▶ Requirement: Your job is to set down the stretch of entries that opens with the line containing "bm.faces.new(rings[-1])" and closes with the line containing "extruded = bmesh.ops.extrude_face_region(bm, geom=[face])". Keep both end lines, copy each exactly, and add nothing.

▶ Provided information:
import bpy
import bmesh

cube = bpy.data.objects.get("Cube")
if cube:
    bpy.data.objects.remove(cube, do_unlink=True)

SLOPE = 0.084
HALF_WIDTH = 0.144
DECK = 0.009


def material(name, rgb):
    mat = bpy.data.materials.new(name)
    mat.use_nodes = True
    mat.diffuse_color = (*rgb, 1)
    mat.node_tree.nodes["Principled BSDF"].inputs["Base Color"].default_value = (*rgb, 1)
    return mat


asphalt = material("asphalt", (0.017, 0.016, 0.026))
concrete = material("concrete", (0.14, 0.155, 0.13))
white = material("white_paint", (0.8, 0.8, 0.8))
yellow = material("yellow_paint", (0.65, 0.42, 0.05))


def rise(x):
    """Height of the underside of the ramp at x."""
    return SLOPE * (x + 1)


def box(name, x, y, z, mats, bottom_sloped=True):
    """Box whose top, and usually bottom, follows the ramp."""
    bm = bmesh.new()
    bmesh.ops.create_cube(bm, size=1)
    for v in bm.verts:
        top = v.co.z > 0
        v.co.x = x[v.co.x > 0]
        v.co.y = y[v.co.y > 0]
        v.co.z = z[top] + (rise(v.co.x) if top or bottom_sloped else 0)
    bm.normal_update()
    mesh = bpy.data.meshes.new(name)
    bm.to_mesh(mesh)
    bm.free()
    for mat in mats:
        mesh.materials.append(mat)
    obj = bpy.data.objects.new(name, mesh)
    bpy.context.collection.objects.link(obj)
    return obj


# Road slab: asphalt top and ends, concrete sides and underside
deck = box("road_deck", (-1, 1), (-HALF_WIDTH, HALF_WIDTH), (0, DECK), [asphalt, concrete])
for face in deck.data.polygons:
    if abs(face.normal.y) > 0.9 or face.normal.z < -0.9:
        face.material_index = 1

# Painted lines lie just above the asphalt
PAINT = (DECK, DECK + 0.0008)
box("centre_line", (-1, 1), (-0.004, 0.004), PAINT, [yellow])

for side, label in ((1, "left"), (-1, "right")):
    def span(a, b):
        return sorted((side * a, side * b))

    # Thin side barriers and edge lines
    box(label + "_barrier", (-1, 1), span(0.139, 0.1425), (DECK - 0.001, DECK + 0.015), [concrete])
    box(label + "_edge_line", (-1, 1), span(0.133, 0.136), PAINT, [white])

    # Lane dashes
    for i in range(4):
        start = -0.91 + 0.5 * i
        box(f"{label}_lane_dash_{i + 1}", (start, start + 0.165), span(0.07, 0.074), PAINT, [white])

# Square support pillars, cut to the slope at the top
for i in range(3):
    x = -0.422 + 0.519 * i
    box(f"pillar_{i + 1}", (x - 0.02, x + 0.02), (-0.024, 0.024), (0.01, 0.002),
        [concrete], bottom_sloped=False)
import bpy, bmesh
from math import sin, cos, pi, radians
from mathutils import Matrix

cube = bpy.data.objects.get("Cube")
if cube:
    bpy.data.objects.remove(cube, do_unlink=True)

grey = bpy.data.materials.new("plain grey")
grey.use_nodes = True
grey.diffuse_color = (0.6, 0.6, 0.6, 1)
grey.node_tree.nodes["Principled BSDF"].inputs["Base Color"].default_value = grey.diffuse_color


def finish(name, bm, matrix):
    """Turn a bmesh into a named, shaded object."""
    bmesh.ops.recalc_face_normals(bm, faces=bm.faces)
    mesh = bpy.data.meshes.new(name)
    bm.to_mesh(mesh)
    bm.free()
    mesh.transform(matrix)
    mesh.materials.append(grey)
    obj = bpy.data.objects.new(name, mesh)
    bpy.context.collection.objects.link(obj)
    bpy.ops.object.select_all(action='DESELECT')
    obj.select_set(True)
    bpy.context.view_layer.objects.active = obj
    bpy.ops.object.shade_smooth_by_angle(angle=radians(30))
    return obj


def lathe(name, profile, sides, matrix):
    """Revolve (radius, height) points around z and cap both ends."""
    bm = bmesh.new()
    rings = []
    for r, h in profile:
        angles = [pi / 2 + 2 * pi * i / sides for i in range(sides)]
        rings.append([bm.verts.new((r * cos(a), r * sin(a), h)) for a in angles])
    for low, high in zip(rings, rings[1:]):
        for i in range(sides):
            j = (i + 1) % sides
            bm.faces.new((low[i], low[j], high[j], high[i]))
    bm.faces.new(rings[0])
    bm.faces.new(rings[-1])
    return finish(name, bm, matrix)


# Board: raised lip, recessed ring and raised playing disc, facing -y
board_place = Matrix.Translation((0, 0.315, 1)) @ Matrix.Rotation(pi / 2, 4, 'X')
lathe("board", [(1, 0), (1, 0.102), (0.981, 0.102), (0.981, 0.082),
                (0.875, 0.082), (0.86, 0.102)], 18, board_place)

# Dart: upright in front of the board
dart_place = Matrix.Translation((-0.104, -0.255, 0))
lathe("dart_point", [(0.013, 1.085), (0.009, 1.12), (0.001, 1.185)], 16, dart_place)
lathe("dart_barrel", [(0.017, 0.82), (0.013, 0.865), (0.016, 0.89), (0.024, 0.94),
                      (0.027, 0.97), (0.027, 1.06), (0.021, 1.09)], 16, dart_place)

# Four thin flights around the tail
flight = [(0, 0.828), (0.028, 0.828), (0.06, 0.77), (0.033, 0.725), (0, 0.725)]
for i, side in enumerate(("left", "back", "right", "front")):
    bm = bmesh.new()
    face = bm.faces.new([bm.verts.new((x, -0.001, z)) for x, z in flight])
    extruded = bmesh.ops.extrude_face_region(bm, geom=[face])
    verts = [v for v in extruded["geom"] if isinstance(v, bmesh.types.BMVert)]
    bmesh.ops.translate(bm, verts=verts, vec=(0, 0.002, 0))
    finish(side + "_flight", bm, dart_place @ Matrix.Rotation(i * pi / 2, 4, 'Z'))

▶ Solution below:
    bm.faces.new(rings[-1])
    return finish(name, bm, matrix)


# Board: raised lip, recessed ring and raised playing disc, facing -y
board_place = Matrix.Translation((0, 0.315, 1)) @ Matrix.Rotation(pi / 2, 4, 'X')
lathe("board", [(1, 0), (1, 0.102), (0.981, 0.102), (0.981, 0.082),
                (0.875, 0.082), (0.86, 0.102)], 18, board_place)

# Dart: upright in front of the board
dart_place = Matrix.Translation((-0.104, -0.255, 0))
lathe("dart_point", [(0.013, 1.085), (0.009, 1.12), (0.001, 1.185)], 16, dart_place)
lathe("dart_barrel", [(0.017, 0.82), (0.013, 0.865), (0.016, 0.89), (0.024, 0.94),
                      (0.027, 0.97), (0.027, 1.06), (0.021, 1.09)], 16, dart_place)

# Four thin flights around the tail
flight = [(0, 0.828), (0.028, 0.828), (0.06, 0.77), (0.033, 0.725), (0, 0.725)]
for i, side in enumerate(("left", "back", "right", "front")):
    bm = bmesh.new()
    face = bm.faces.new([bm.verts.new((x, -0.001, z)) for x, z in flight])
    extruded = bmesh.ops.extrude_face_region(bm, geom=[face])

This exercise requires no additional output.